There is one major distinction between animal sacrifices and our sacrifice. Once one offers an animal as a sacrifice to God, that animal is dead and done. It cannot be again offered to God in a respectable way. We, however, are to be “living” sacrifices. It is not that we are going to be killed, although circumstances may demand it. Instead Paul wants us to understand that when we offer ourselves as a sacrifice to God it is not merely a one-time thing. It must be continual– we must perpetually place ourselves on that altar and offer ourselves up to God. It will only end when we are no longer living in the flesh (cf. 2 Timothy 4:6-8)!
When we present ourselves to God as a living and holy sacrifice, submitting our will to His, seeking to do the good and shun the evil, we are acceptable to God. This is reckoned as our “spiritual service.” As the priests and Levites officiated and ministered before God in the Tabernacle or Temple and thus served Him, so Christians minister before God when they offer themselves as living sacrifices (cf. Romans 9:4, 1 Peter 2:5-9). This service is “spiritual,” which in Greek literally refers to that which is reasonable. Since God has offered up so many sacrifices for us, it is quite reasonable for us to offer ourselves up for Him (cf. Philippians 2:5-11). Since God’s service has been designed to give us spiritual life, so that reasonable service is spiritual (John 3:16, 5:26, 6:27).

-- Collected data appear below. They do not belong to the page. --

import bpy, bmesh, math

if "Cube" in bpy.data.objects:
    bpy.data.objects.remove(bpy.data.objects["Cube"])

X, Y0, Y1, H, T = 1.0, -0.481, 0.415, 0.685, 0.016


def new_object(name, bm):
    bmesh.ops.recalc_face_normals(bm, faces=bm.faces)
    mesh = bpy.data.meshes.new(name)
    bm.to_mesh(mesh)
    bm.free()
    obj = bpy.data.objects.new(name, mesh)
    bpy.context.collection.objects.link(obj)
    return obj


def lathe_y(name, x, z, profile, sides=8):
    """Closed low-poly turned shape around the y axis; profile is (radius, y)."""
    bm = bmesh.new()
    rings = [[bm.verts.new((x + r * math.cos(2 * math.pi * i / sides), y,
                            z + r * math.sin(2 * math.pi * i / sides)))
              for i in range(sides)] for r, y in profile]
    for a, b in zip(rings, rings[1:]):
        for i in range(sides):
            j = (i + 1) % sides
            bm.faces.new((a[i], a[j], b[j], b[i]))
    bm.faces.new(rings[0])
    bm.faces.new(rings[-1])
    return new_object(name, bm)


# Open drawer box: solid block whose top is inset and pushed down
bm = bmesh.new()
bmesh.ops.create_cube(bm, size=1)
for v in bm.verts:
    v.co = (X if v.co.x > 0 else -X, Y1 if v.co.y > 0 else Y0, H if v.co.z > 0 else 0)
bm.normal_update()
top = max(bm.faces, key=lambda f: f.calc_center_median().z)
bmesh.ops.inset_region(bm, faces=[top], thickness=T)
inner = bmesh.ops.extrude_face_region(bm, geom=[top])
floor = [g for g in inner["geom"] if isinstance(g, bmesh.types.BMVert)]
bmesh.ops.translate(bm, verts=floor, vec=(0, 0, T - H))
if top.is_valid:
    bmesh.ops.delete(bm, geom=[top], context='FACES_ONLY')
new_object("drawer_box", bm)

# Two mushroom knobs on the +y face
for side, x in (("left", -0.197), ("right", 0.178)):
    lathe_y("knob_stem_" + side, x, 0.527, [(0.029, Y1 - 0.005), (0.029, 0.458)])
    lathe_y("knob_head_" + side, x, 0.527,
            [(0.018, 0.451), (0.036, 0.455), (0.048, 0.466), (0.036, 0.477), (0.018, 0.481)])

Animal sacrifices are not nearly as prevalent today as they were in the past, and much of that has to do with the teachings of Christianity. We no longer offer up sacrifices for sin because Jesus was that sacrifice on our behalf (Hebrews 10:4-14), and we no longer offer up any other form of animal sacrifices because we must offer ourselves up as a living and holy sacrifice before God. We must suffer the loss of our own will, our own desires, how we would like to think and feel and act, and instead submit to God’s will, God’s desires, and how God would have us think and feel and act. In order to have life in Jesus Christ it must no longer be our will, but God’s will be done. Let us be the living sacrifices we ought to be to the praise and glory of God through Jesus Christ!
Ethan R. Longhenry